Problem to work on >>
Your reply should restate the lines from the top of the entries through the line containing "# Octagonal butt" word for word, with no pictures.

*** Data for analysis ***

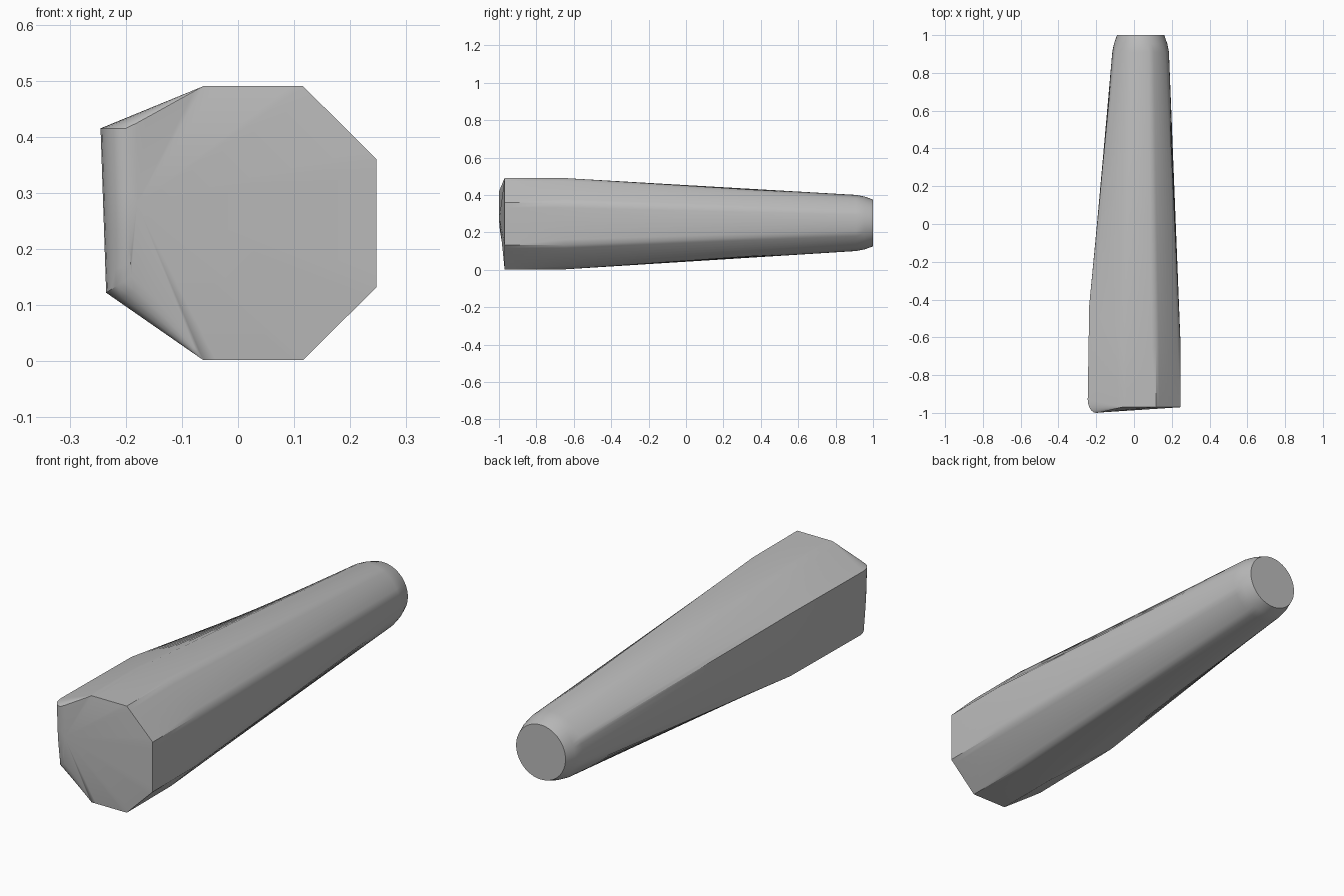
import bpy, bmesh, math

cube = bpy.data.objects.get("Cube")
if cube:
    bpy.data.objects.remove(cube, do_unlink=True)

grey = bpy.data.materials.new("plain grey")
grey.use_nodes = True
COLOUR = (0.5, 0.5, 0.5, 1)
grey.diffuse_color = COLOUR
grey.node_tree.nodes["Principled BSDF"].inputs["Base Color"].default_value = COLOUR

# Octagonal butt section (x, z), counter-clockwise from the lower +x corner
OCTAGON = [(.247, .132), (.247, .36), (.116, .49), (-.062, .49),
           (-.245, .415), (-.235, .122), (-.062, .002), (.116, .002)]
STEPS = 8
CENTRE = (.035, .25)


def lerp(a, b, t):
    return a + (b - a) * t


# Sample the octagon, with the matching angle on the round end
samples = []
for i, (x0, z0) in enumerate(OCTAGON):
    x1, z1 = OCTAGON[(i + 1) % 8]
    for s in range(STEPS):
        t = s / STEPS
        angle = math.radians(-22.5 + 45 * (i + t))
        samples.append((lerp(x0, x1, t), lerp(z0, z1, t), angle))


def left_weight(x):
    return min(1, max(0, (-.062 - x) / .173))


def round_ring(y, radius):
    return [(CENTRE[0] + radius * math.cos(a), y, CENTRE[1] + radius * math.sin(a))
            for x, z, a in samples]


def shoulder_ring():
    # The flat sides end a little further back on the -x side
    return [(x + .008 * left_weight(x), lerp(-.65, -.43, left_weight(x)), z)
            for x, z, a in samples]


def butt_ring(t):
    # Quarter-round front edge that fades out towards the flat +x side
    ring = []
    for x, z, a in samples:
        w = left_weight(x)
        tip = lerp(-.985, -1, min(1, max(0, (z - .12) / .14)))
        turn = t * math.pi / 2
        y = lerp(lerp(-.97, -.93, w), lerp(-.97, tip, w), math.sin(turn))
        inset = w * (1 - math.cos(turn))
        ring.append((x + .045 * inset, y, z + .03 * inset * max(0, (.2 - z) / .08)))
    return ring


# Loft the handle from the butt to the round end
rings = [butt_ring(k / 5) for k in range(5, -1, -1)]
rings += [shoulder_ring(), round_ring(.91, .15), round_ring(.955, .141), round_ring(1, .125)]

bm = bmesh.new()
loops = [[bm.verts.new(p) for p in ring] for ring in rings]
count = len(samples)
for a, b in zip(loops, loops[1:]):
    for i in range(count):
        j = (i + 1) % count
        bm.faces.new((a[i], a[j], b[j], b[i]))

# Shallow butt face and flat round end
peak = bm.verts.new((-.18, -.998, .28))
for i in range(count):
    bm.faces.new((peak, loops[0][(i + 1) % count], loops[0][i]))
bm.faces.new(loops[-1])
bmesh.ops.remove_doubles(bm, verts=bm.verts[:], dist=.0005)
bmesh.ops.recalc_face_normals(bm, faces=bm.faces[:])

mesh = bpy.data.meshes.new("tapered_handle")
bm.to_mesh(mesh)
bm.free()
mesh.materials.append(grey)
handle = bpy.data.objects.new("tapered_handle", mesh)
bpy.context.collection.objects.link(handle)
bpy.ops.object.select_all(action='DESELECT')
handle.select_set(True)
bpy.context.view_layer.objects.active = handle
bpy.ops.object.shade_smooth_by_angle(angle=math.radians(32))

***

Response to the task >>
import bpy, bmesh, math

cube = bpy.data.objects.get("Cube")
if cube:
    bpy.data.objects.remove(cube, do_unlink=True)

grey = bpy.data.materials.new("plain grey")
grey.use_nodes = True
COLOUR = (0.5, 0.5, 0.5, 1)
grey.diffuse_color = COLOUR
grey.node_tree.nodes["Principled BSDF"].inputs["Base Color"].default_value = COLOUR

# Octagonal butt section (x, z), counter-clockwise from the lower +x corner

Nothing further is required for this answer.